ASSIGNMENT
Lines below starting with the line with "SEAM_FLOOR = 0.14" and going on through the line with "flat = [bm.verts.new((p.x, p.y, height(p)))" must be output exactly; the rest of the records must be left out.
★ ★ ★
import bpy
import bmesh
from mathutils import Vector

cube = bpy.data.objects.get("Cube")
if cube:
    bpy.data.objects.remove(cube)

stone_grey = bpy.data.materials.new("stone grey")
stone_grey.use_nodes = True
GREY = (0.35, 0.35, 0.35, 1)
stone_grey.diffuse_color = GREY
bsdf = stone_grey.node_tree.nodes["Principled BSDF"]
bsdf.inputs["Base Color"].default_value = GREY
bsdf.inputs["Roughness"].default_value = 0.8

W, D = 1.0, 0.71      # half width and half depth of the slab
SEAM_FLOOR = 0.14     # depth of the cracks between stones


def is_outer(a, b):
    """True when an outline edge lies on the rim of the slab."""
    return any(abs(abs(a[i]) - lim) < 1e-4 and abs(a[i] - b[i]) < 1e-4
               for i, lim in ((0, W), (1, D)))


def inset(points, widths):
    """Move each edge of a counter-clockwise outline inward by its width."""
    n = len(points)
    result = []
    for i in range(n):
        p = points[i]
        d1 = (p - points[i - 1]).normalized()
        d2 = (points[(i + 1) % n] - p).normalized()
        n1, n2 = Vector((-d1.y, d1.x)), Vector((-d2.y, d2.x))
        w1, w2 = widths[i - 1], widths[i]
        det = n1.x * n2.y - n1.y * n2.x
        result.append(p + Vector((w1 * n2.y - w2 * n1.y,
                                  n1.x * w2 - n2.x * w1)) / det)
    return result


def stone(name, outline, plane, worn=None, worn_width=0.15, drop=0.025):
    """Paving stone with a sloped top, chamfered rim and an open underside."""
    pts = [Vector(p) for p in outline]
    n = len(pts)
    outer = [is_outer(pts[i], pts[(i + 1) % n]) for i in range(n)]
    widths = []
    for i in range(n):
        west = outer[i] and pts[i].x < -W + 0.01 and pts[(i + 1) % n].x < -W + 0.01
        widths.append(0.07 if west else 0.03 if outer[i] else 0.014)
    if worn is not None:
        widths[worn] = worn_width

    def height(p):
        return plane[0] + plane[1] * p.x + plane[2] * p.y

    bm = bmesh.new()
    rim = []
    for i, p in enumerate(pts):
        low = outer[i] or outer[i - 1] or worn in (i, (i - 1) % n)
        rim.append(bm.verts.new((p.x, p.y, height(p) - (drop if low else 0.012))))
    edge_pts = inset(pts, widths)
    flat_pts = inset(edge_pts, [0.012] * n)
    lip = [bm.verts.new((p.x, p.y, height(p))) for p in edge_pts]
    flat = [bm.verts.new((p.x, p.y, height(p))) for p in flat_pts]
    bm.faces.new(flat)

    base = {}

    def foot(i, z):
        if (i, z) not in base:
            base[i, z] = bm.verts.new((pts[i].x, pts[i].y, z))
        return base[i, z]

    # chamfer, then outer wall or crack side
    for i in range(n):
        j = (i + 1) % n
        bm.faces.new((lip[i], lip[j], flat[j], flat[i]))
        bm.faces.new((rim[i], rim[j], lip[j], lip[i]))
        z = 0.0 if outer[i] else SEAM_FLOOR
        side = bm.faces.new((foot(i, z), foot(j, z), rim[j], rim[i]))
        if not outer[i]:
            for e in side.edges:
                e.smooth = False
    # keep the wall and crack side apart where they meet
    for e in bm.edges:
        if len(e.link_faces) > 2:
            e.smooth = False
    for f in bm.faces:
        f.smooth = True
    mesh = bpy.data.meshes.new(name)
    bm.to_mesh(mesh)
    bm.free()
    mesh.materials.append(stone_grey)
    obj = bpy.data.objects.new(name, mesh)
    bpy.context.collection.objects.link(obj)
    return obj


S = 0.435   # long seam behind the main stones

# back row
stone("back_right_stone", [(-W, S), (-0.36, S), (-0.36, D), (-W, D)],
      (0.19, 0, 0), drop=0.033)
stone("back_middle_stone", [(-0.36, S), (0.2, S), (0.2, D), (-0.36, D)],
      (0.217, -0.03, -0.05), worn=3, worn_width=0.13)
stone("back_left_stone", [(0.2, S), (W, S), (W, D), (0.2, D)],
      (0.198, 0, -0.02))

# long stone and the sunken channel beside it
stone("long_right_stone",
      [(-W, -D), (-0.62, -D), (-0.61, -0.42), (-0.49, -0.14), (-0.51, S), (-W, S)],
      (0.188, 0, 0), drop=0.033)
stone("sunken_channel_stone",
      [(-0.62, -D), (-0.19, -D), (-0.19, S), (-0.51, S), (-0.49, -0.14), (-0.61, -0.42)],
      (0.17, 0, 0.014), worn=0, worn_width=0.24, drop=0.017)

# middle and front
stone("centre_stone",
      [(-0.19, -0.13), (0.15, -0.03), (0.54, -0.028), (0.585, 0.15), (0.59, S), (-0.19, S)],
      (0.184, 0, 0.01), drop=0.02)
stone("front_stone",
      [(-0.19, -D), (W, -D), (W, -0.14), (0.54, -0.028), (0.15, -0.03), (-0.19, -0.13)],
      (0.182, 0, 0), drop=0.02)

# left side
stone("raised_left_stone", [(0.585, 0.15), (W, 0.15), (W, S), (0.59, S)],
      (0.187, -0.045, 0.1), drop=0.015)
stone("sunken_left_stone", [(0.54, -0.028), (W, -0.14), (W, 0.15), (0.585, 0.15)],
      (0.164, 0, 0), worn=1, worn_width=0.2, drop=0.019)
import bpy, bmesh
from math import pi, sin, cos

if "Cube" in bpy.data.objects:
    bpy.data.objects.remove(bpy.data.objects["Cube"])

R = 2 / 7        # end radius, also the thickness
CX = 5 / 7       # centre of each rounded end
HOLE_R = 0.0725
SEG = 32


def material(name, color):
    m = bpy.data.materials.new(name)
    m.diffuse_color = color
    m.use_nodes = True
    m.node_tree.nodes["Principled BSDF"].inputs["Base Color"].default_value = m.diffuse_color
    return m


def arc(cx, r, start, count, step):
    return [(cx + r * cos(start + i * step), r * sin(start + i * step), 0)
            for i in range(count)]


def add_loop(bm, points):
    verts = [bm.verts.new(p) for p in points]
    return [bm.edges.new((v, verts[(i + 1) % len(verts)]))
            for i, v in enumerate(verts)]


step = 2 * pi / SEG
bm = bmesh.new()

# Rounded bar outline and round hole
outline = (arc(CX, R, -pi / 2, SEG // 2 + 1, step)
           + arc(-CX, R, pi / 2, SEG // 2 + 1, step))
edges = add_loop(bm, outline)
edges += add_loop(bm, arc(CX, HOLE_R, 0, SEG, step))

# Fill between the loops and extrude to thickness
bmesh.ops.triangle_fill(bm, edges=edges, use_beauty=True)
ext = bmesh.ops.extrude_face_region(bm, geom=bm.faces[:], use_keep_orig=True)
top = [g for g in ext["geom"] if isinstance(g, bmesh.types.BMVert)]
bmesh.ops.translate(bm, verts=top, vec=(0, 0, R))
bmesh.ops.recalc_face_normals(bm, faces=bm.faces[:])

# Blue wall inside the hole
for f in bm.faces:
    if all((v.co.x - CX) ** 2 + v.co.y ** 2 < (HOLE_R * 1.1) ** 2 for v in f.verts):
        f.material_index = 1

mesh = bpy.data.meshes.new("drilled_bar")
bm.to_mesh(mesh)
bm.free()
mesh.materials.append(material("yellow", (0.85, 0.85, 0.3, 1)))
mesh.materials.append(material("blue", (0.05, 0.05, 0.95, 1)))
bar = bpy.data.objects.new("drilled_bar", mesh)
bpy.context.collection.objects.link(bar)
★ ★ ★
EXERCISE RESPONSE
SEAM_FLOOR = 0.14     # depth of the cracks between stones


def is_outer(a, b):
    """True when an outline edge lies on the rim of the slab."""
    return any(abs(abs(a[i]) - lim) < 1e-4 and abs(a[i] - b[i]) < 1e-4
               for i, lim in ((0, W), (1, D)))


def inset(points, widths):
    """Move each edge of a counter-clockwise outline inward by its width."""
    n = len(points)
    result = []
    for i in range(n):
        p = points[i]
        d1 = (p - points[i - 1]).normalized()
        d2 = (points[(i + 1) % n] - p).normalized()
        n1, n2 = Vector((-d1.y, d1.x)), Vector((-d2.y, d2.x))
        w1, w2 = widths[i - 1], widths[i]
        det = n1.x * n2.y - n1.y * n2.x
        result.append(p + Vector((w1 * n2.y - w2 * n1.y,
                                  n1.x * w2 - n2.x * w1)) / det)
    return result


def stone(name, outline, plane, worn=None, worn_width=0.15, drop=0.025):
    """Paving stone with a sloped top, chamfered rim and an open underside."""
    pts = [Vector(p) for p in outline]
    n = len(pts)
    outer = [is_outer(pts[i], pts[(i + 1) % n]) for i in range(n)]
    widths = []
    for i in range(n):
        west = outer[i] and pts[i].x < -W + 0.01 and pts[(i + 1) % n].x < -W + 0.01
        widths.append(0.07 if west else 0.03 if outer[i] else 0.014)
    if worn is not None:
        widths[worn] = worn_width

    def height(p):
        return plane[0] + plane[1] * p.x + plane[2] * p.y

    bm = bmesh.new()
    rim = []
    for i, p in enumerate(pts):
        low = outer[i] or outer[i - 1] or worn in (i, (i - 1) % n)
        rim.append(bm.verts.new((p.x, p.y, height(p) - (drop if low else 0.012))))
    edge_pts = inset(pts, widths)
    flat_pts = inset(edge_pts, [0.012] * n)
    lip = [bm.verts.new((p.x, p.y, height(p))) for p in edge_pts]
    flat = [bm.verts.new((p.x, p.y, height(p))) for p in flat_pts]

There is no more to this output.